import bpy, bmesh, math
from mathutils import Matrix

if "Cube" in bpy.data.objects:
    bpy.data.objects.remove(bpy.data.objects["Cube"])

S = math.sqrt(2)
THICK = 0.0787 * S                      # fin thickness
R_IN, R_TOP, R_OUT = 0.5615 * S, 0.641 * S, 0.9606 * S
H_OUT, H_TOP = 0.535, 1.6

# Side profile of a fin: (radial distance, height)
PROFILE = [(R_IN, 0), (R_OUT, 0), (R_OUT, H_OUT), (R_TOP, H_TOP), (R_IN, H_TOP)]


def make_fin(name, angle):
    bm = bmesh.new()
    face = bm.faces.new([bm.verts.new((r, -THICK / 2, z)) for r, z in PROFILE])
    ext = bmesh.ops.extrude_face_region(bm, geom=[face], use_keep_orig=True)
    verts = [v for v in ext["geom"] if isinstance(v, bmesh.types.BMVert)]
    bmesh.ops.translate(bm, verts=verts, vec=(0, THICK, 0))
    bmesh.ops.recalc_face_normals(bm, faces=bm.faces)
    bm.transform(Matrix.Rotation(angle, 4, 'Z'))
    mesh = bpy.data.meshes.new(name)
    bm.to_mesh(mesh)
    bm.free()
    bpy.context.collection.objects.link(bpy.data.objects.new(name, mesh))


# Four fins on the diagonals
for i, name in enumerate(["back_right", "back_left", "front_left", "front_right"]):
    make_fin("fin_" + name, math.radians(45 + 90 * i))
□ □ □ □ □
▶ **Exercise goal**: Nothing may be left out: return each entry exactly as it reads.

▶ **Task result**:
import bpy, bmesh, math
from mathutils import Matrix

if "Cube" in bpy.data.objects:
    bpy.data.objects.remove(bpy.data.objects["Cube"])

S = math.sqrt(2)
THICK = 0.0787 * S                      # fin thickness
R_IN, R_TOP, R_OUT = 0.5615 * S, 0.641 * S, 0.9606 * S
H_OUT, H_TOP = 0.535, 1.6

# Side profile of a fin: (radial distance, height)
PROFILE = [(R_IN, 0), (R_OUT, 0), (R_OUT, H_OUT), (R_TOP, H_TOP), (R_IN, H_TOP)]


def make_fin(name, angle):
    bm = bmesh.new()
    face = bm.faces.new([bm.verts.new((r, -THICK / 2, z)) for r, z in PROFILE])
    ext = bmesh.ops.extrude_face_region(bm, geom=[face], use_keep_orig=True)
    verts = [v for v in ext["geom"] if isinstance(v, bmesh.types.BMVert)]
    bmesh.ops.translate(bm, verts=verts, vec=(0, THICK, 0))
    bmesh.ops.recalc_face_normals(bm, faces=bm.faces)
    bm.transform(Matrix.Rotation(angle, 4, 'Z'))
    mesh = bpy.data.meshes.new(name)
    bm.to_mesh(mesh)
    bm.free()
    bpy.context.collection.objects.link(bpy.data.objects.new(name, mesh))


# Four fins on the diagonals
for i, name in enumerate(["back_right", "back_left", "front_left", "front_right"]):
    make_fin("fin_" + name, math.radians(45 + 90 * i))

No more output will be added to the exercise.